Sal shows two different ways of finding the limit of a rational expression where the limit of the polynomial is of an indeterminate form involving infinity. First, he shows how to solve this using Lï¿½Hopitalï¿½s Rule and then by using the factoring method to solve for the limit algebraically. Note: Practice problems on Lï¿½Hopitalï¿½s rule are available and can be practiced now or after watching the other example videos.
In this calculus learning exercise, students solve functions using the derivative formulas. There are 26 formulas for them to review and go over.
Proof: d/dx(ln x)=1/x
Using the definition of a limit, various properties of logarithms, and a definition of e, Sal shows the proof of derivative of ln x = 1/x. Note: The video titled ï¿½Proof of Derivatives of Ln(x) and e^x,ï¿½ has a clearer explanation of this proof.
Students construct the graph of derivatives using a tangent line. In this construction of a graph of a derivative lesson, students use their Ti-Nspire to drag a tangent line along a graph. Students graph the slope of the tangent line. Students discuss the similarities and differences between the original graph and its derivative.
Graphs of Functions and Their Derivatives
Students practice the concept of graphing associated to a function with its derivative. They define the concepts of increasing and decreasing function behavior and explore graphical and symbolic designs to show why the derivative can be used as an indicator for the behavior.
Graph And Their Derived Function
Students analyze graphs and determine their general shape. In this calculus instructional activity, students solve functions by taking the derivative, sketch tangent lines and estimate the slope of the line using the derivative. They graph and analyze their answers.
In this calculus worksheet, students use integration to solve word problems they differentiate between integration and anti derivatives, and between definite and indefinite integrals. There are 3 questions with an answer key.
Approxiamte Solutions to Differential Equations-Slope Fields (graphical) and Euler's Method (numeric)
Twelfth graders explore differential equations. In this calculus lesson, 12th graders explore Euler’s Methods of solving differential equations. Students use the symbolic capacity of the TI-89 to compare Euler’s Method of numeric solutions to a graphical solution.

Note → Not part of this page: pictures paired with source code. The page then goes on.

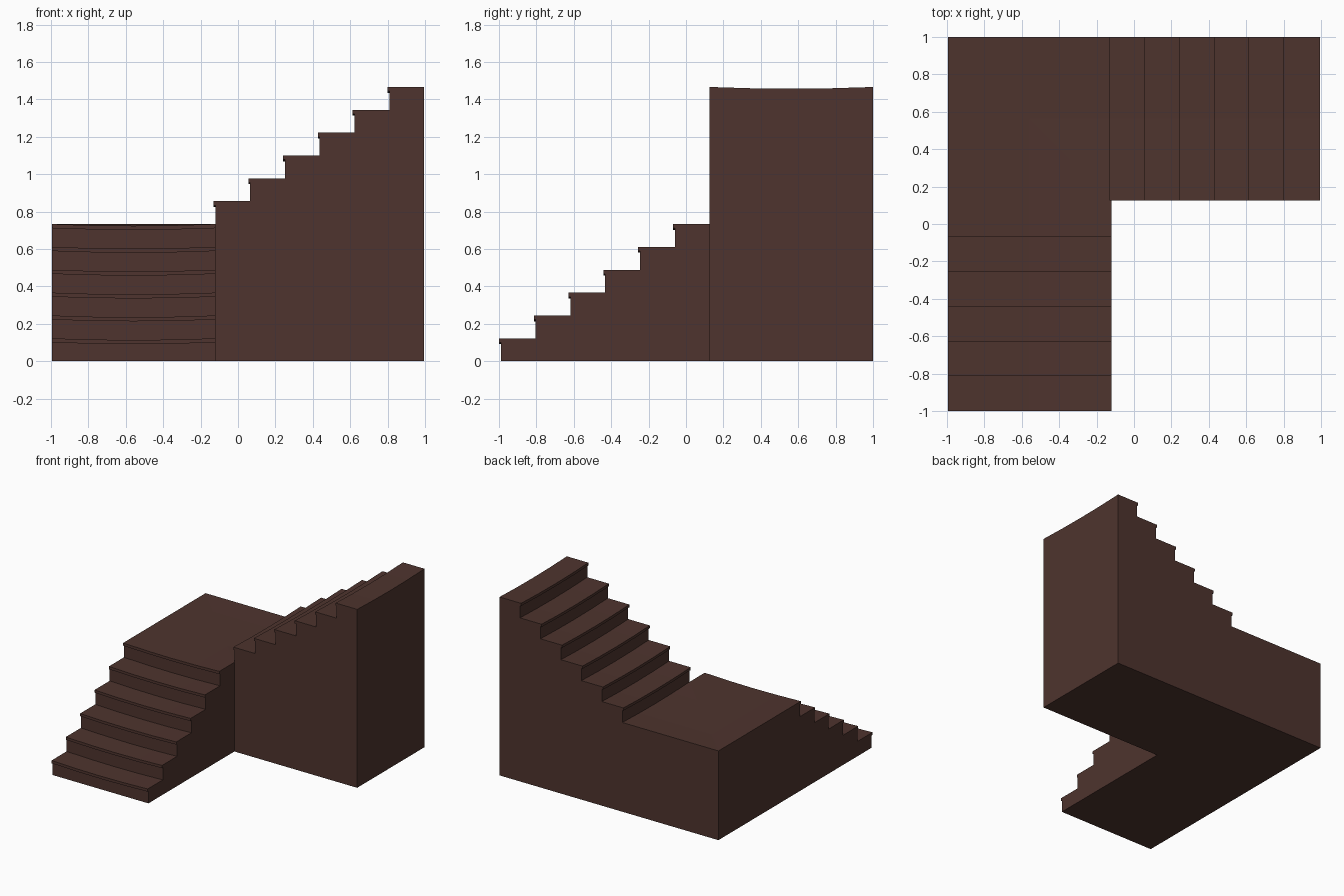
import bpy, bmesh

if "Cube" in bpy.data.objects:
    bpy.data.objects.remove(bpy.data.objects["Cube"])

RISE, GOING, WIDTH = 1.466 / 12, 0.186, 0.874
NOSE, LIP = 0.01, 0.022            # nosing overhang and thickness
STEPS, COLS, WEAR = 6, 4, 0.009    # treads are worn hollow in the middle
LEFT, FRONT, BACK = -0.995, -0.99, 1.0
INNER_X, INNER_Y = LEFT + WIDTH, BACK - WIDTH
LANDING_Z = STEPS * RISE


def dip(d):
    """Depth of wear at distance d across the stair width."""
    u = min(max(d / WIDTH, 0), 1)
    return WEAR * 4 * u * (1 - u)


def flight_profile(base):
    """Closed side profile as (run, height, worn) points."""
    pts = [(0, 0, 0)]
    if base:
        pts.append((0, base, 1))
    for k in range(STEPS):
        top, run = base + (k + 1) * RISE, k * GOING
        pts += [(run, top - LIP, 1), (run - NOSE, top - LIP, 1),
                (run - NOSE, top, 1), (run + GOING, top, 1)]
        if k < STEPS - 1:
            continue
        pts.append((run + GOING, 0, 0))
    return pts


def add_flight(bm, base, place, open_side):
    """Sweep the profile across the width; one side stays open to the landing."""
    pts = flight_profile(base)
    rows = []
    for c in range(COLS + 1):
        t = WIDTH * c / COLS
        rows.append([bm.verts.new((*place(s, t), z - w * dip(t))) for s, z, w in pts])
    n = len(pts)
    for a, b in zip(rows, rows[1:]):
        for i in range(n):
            if i != open_side % n:
                j = (i + 1) % n
                bm.faces.new((a[i], a[j], b[j], b[i]))
    bm.faces.new(rows[0])
    bm.faces.new(rows[-1])


def add_landing(bm):
    """Square landing whose worn path turns the corner."""
    def grid(worn):
        step = WIDTH / COLS
        return [[bm.verts.new((LEFT + i * step, BACK - j * step,
                               LANDING_Z - dip(min(i, j) * step) if worn else 0))
                 for j in range(COLS + 1)] for i in range(COLS + 1)]
    top, bottom = grid(True), grid(False)
    for g in (top, bottom):
        for i in range(COLS):
            for j in range(COLS):
                q = (g[i][j], g[i + 1][j], g[i + 1][j + 1], g[i][j + 1])
                if i == j:      # crease along the mitre
                    bm.faces.new((q[0], q[1], q[2]))
                    bm.faces.new((q[0], q[2], q[3]))
                else:
                    bm.faces.new(q)
    for k in range(COLS):
        # back wall and left wall
        bm.faces.new((top[k][0], top[k + 1][0], bottom[k + 1][0], bottom[k][0]))
        bm.faces.new((top[0][k], top[0][k + 1], bottom[0][k + 1], bottom[0][k]))


bm = bmesh.new()
# Lower flight climbs towards the back
add_flight(bm, 0, lambda s, t: (LEFT + t, FRONT + s), -2)
# Corner landing
add_landing(bm)
# Upper flight climbs to the right
add_flight(bm, LANDING_Z, lambda s, t: (INNER_X + s, INNER_Y + t), 0)
# Weld the three parts into one solid
bmesh.ops.remove_doubles(bm, verts=bm.verts, dist=0.0005)
bmesh.ops.recalc_face_normals(bm, faces=bm.faces)

mesh = bpy.data.meshes.new("corner_staircase")
bm.to_mesh(mesh)
bm.free()
stairs = bpy.data.objects.new("corner_staircase", mesh)
bpy.context.collection.objects.link(stairs)

wood = bpy.data.materials.new("dark_wood")
wood.diffuse_color = (0.0762, 0.0343, 0.0273, 1)
wood.use_nodes = True
wood.node_tree.nodes["Principled BSDF"].inputs["Base Color"].default_value = wood.diffuse_color
mesh.materials.append(wood)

Even More Calculus
In this calculus worksheet, 12th graders differentiate and integrate basic trigonometric functions, calculate rates of change, and integrate by substitution and by parts. The twenty-two page worksheet contains explanation of the topic, numerous worked examples, and sixteen multi-part practice problems. Answers are not provided.
Why we Use Theorem In Calculus

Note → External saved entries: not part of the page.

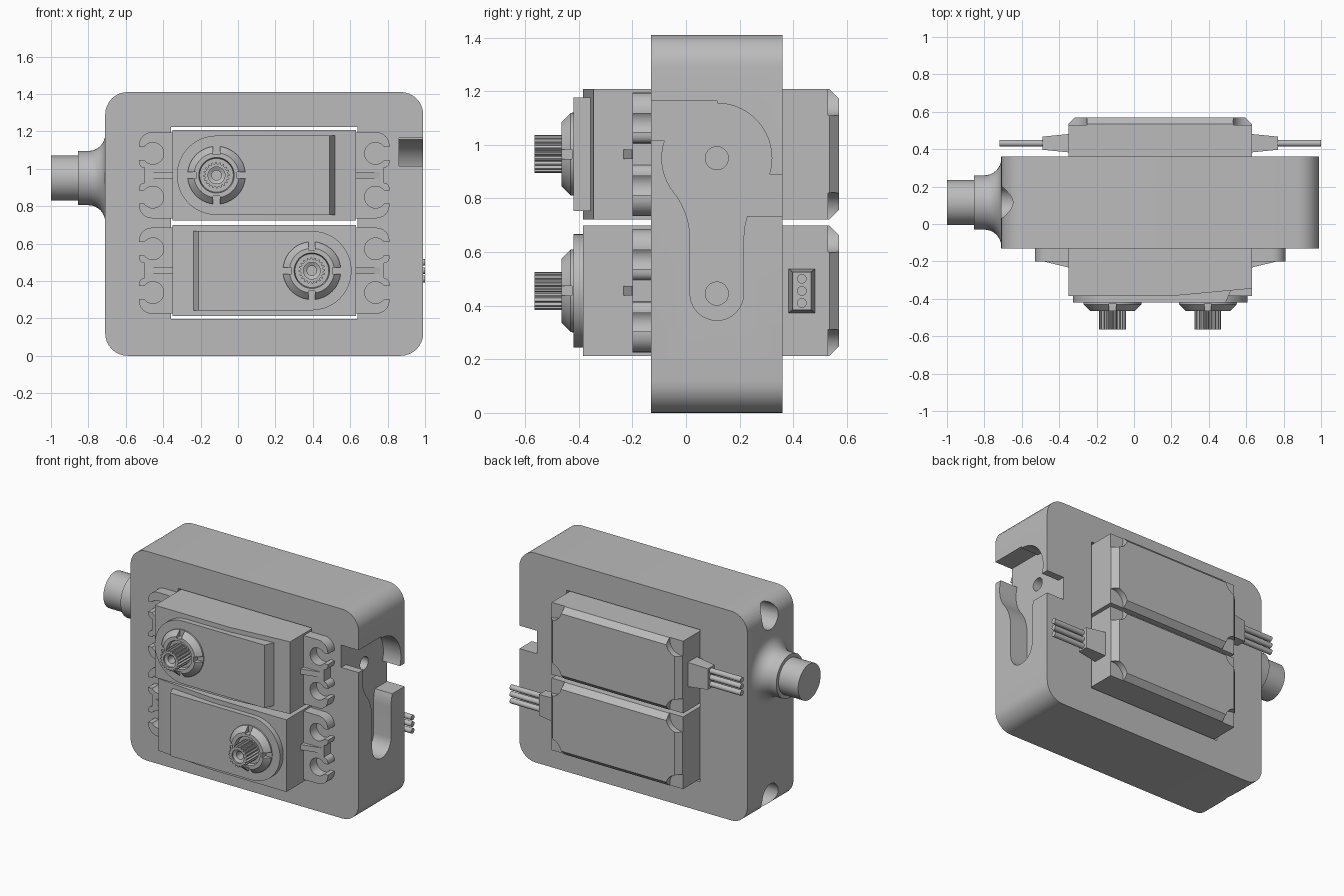
import bpy, bmesh
from math import sin, cos, pi, radians, atan2
from mathutils import Vector, Matrix

if "Cube" in bpy.data.objects:
    bpy.data.objects.remove(bpy.data.objects["Cube"])

grey = bpy.data.materials.new("plain grey")
grey.use_nodes = True
grey.diffuse_color = (0.5, 0.5, 0.5, 1)
grey.node_tree.nodes["Principled BSDF"].inputs["Base Color"].default_value = (0.5, 0.5, 0.5, 1)


def finish(name, bm):
    bmesh.ops.remove_doubles(bm, verts=bm.verts, dist=1e-5)
    bmesh.ops.recalc_face_normals(bm, faces=bm.faces)
    mesh = bpy.data.meshes.new(name)
    bm.to_mesh(mesh)
    bm.free()
    mesh.materials.append(grey)
    ob = bpy.data.objects.new(name, mesh)
    bpy.context.collection.objects.link(ob)
    return ob


def axis_point(axis, a, b, t):
    return {"x": (t, a, b), "y": (a, t, b), "z": (a, b, t)}[axis]


def prism(name, outline, axis, lo, hi):
    """Extrude a 2D outline along an axis."""
    bm = bmesh.new()
    face = bm.faces.new([bm.verts.new(axis_point(axis, a, b, lo)) for a, b in outline])
    out = bmesh.ops.extrude_face_region(bm, geom=[face])
    shift = Vector(axis_point(axis, 0, 0, hi - lo))
    bmesh.ops.translate(bm, vec=shift, verts=[g for g in out["geom"] if isinstance(g, bmesh.types.BMVert)])
    return finish(name, bm)


def lathe(name, profile, axis, centre, steps=48):
    """Spin (position, radius) pairs around an axis."""
    bm = bmesh.new()
    verts = [bm.verts.new(axis_point(axis, r, 0, t)) for t, r in profile]
    edges = [bm.edges.new(pair) for pair in zip(verts, verts[1:])]
    bmesh.ops.spin(bm, geom=verts + edges, cent=(0, 0, 0), axis=axis_point(axis, 0, 0, 1),
                   angle=2 * pi, steps=steps)
    bmesh.ops.translate(bm, vec=axis_point(axis, centre[0], centre[1], 0), verts=bm.verts)
    return finish(name, bm)


def cylinder(name, axis, centre, r, lo, hi, steps=32):
    return lathe(name, [(lo, 0), (lo, r), (hi, r), (hi, 0)], axis, centre, steps)


def box(name, x, y, z):
    return prism(name, [(x[0], y[0]), (x[1], y[0]), (x[1], y[1]), (x[0], y[1])], "z", *z)


def arc(cx, cy, r, start, end, n=8):
    angles = [radians(start + (end - start) * i / n) for i in range(n + 1)]
    return [(cx + r * cos(a), cy + r * sin(a)) for a in angles]


def cut(ob, *cutters):
    for c in cutters:
        mod = ob.modifiers.new("cut", "BOOLEAN")
        mod.operation, mod.solver, mod.object = "DIFFERENCE", "EXACT", c
        bpy.context.view_layer.update()
        result = bpy.data.meshes.new_from_object(ob.evaluated_get(bpy.context.evaluated_depsgraph_get()))
        ob.modifiers.remove(mod)
        ob.data = result
        bpy.data.objects.remove(c)


# Housing: rounded slab with a through window
R = 0.12
outline = (arc(0.87, 1.29, R, 0, 90) + arc(-0.59, 1.29, R, 90, 180)
           + arc(-0.59, R, R, 180, 270) + arc(0.87, R, R, 270, 360))
housing = prism("housing", outline, "y", -0.13, 0.36)
cut(housing, box("window", (-0.357, 0.64), (-0.3, 0.5), (0.197, 1.222)))

# Keyhole recess with filleted neck
mid_y, top_z, low_z = 0.115, 0.95, 0.445
neck_x, neck_z, neck_r = 0.376, -0.3, 0.276
tip = math_angle = atan2(neck_z, neck_x) * 180 / pi
half = (arc(0, 0, 0.205, 90, tip, 20)
        + arc(neck_x, neck_z, neck_r, 180 + tip, 180, 10)[1:]
        + arc(0, low_z - top_z, 0.1, 0, -90, 10))
keyhole = half + [(-u, v) for u, v in reversed(half[1:-1])]
keyhole = [(u + mid_y, v + top_z) for u, v in keyhole]
cut(housing, prism("keyhole", keyhole, "x", 0.86, 1.1),
    box("front_notch", (0.86, 1.1), (-0.3, mid_y), (1.015, 1.165)),
    box("back_notch", (0.86, 1.1), (mid_y, 0.5), (0.735, 0.89)))
for z in (top_z, low_z):
    cut(housing, cylinder("pin_hole", "x", (mid_y, z), 0.043, 0.72, 0.9))
for z in (1.31, 0.1):
    cut(housing, cylinder("corner_hole", "x", (mid_y, z), 0.085, -0.9, -0.45))

# Round stub with a flared root
flare = [(x, r) for x, r in arc(-0.8, 0.235, 0.09, -90, 0, 8)]
lathe("side_stub", [(-1, 0), (-1, 0.12), (-0.855, 0.12), (-0.855, 0.145)] + flare
      + [(-0.69, 0.235), (-0.69, 0)], "x", (mid_y, top_z))

# Servo parts, modelled around their own centre
W, H, SX = 0.49, 0.243, -0.255
parts = []

# Case with sloped front and chamfered back edges
case = prism("servo_case", [(-W, -0.385), (0.06, -0.385), (W, -0.345), (W, 0.57), (-W, 0.57)], "z", -H, H)
bm = bmesh.new()
bm.from_mesh(case.data)
rim = [e for e in bm.edges if all(v.co.y > 0.56 for v in e.verts)]
bmesh.ops.bevel(bm, geom=rim, offset=0.035, segments=1, affect="EDGES")
bm.to_mesh(case.data)
bm.free()
for sx in (-1, 1):
    for sz in (-1, 1):
        cut(case, cylinder("screw_recess", "y", (sx * (W - 0.015), sz * (H - 0.015)), 0.085, 0.53, 0.7))
parts.append(case)

# Raised front pad, round at one end and sloped at the other
pad = prism("servo_pad", arc(SX, 0, 0.212, 90, 270, 24) + [(0.39, -0.212), (0.39, 0.212)], "y", -0.42, -0.33)
for v in pad.data.vertices:
    if v.co.x > 0.3 and v.co.y < -0.4:
        v.co.x -= 0.04
parts.append(pad)

# Slotted collar around the output
collar = lathe("output_collar", [(-0.4, 0), (-0.4, 0.155), (-0.43, 0.155), (-0.465, 0.12),
                                 (-0.465, 0.095), (-0.44, 0.09), (-0.44, 0)], "y", (SX, 0))
for s in (-1, 1):
    near, far = sorted((s * 0.11, s * 0.2))
    cut(collar, box("slot", (SX + near, SX + far), (-0.5, -0.425), (-0.018, 0.018)),
        box("slot", (SX - 0.018, SX + 0.018), (-0.5, -0.425), (near, far)))
parts.append(collar)

# Toothed output shaft with a stepped bore
teeth = 20
gear = []
for i in range(teeth * 4):
    r = 0.071 if i % 4 < 2 else 0.06
    a = 2 * pi * i / (teeth * 4)
    gear.append((SX + r * cos(a), r * sin(a)))
shaft = prism("output_shaft", gear, "y", -0.565, -0.43)
cut(shaft, lathe("bore", [(-0.6, 0), (-0.6, 0.045), (-0.555, 0.045), (-0.545, 0.026),
                          (-0.48, 0.026), (-0.48, 0)], "y", (SX, 0), 32))
parts.append(shaft)

# Mounting ears with open screw slots and a stiffening rib
for side, s in (("right", -1), ("left", 1)):
    lobe = [(0.48, 0.23)] + arc(0.6, 0.16, 0.07, 90, 0, 6) + arc(0.64, 0.07, 0.03, 0, -90, 4)
    ear_outline = lobe + [(x, -z) for x, z in reversed(lobe)]
    ear = prism(side + "_ear", [(s * x, z) for x, z in ear_outline], "y", -0.2, -0.125)
    for z in (-0.117, 0.117):
        cut(ear, cylinder("ear_hole", "y", (s * 0.595, z), 0.058, -0.3, 0),
            box("ear_slot", sorted((s * 0.6, s * 0.75)), (-0.3, 0), (z - 0.035, z + 0.035)))
    rib = prism(side + "_ear_rib", [(s * 0.48, -0.235), (s * 0.62, -0.201), (s * 0.62, -0.18), (s * 0.48, -0.18)],
                "z", -0.018, 0.018)
    parts += [ear, rib]

# Cable boot and three wires
cable_y = 0.432
boot = box("cable_boot", (-0.63, -0.48), (cable_y - 0.05, cable_y + 0.05), (-0.083, 0.083))
for v in boot.data.vertices:
    if v.co.x < -0.6:
        v.co.y = cable_y + (v.co.y - cable_y) * 0.7
        v.co.z *= 0.85
parts.append(boot)
for i in (-1, 0, 1):
    parts.append(cylinder("wire", "x", (cable_y, i * 0.045), 0.018, -0.86, -0.6, 16))

# Upper servo, and the lower one turned half round
for ob in parts:
    low = ob.copy()
    bpy.context.collection.objects.link(low)
    low.name = "lower_" + ob.name
    low.location, low.rotation_euler = (0.14, 0, 0.455), (0, pi, 0)
    ob.name = "upper_" + ob.name
    ob.location = (0.14, 0, 0.965)

# Smooth the round surfaces, keep edges sharp
bpy.ops.object.select_all(action="DESELECT")
for ob in bpy.context.collection.objects:
    if ob.type == "MESH":
        ob.select_set(True)
bpy.context.view_layer.objects.active = housing
bpy.ops.object.shade_smooth_by_angle(angle=radians(30))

Students read an article to explain the reasoning behind theorems. In this calculus lesson, students understand the underlying principles of theorems and how it helps them make sense of the problems. They know why they do what they do in AP Calculus.
In this calculus worksheet, students find the derivative of a function. They use the product rule to to differentiate each problem. There are 21 problems with an answer key.
Calculus for electric circuits
In this circuits activity students complete a series of questions on equations, robotics and integration. There is an answer sheet.
In this calculus worksheet, students solve 10 different problems that include determining the first derivative in each. First, they apply properties of logarithmic functions to expand the right side of each equation. Then, students differentiate both sides with respect to x,using the chain rule on the left side and the product rule on the right. In addition, they multiply both sides by y and substitute.
Implicit Differentiation on the TI-89
Students analyze implicit differentiation using technology. In this calculus lesson, students solve functions dealing with implicit differentiation on the TI using specific keys. They explore the correct form to solve these equations.
What is the Number "e"?
Students explore natural logarithms. In this calculus lesson, students investigate exponential growth and integral calculus which leads to the natural logarithm function. Students solve problems involving exponential growth.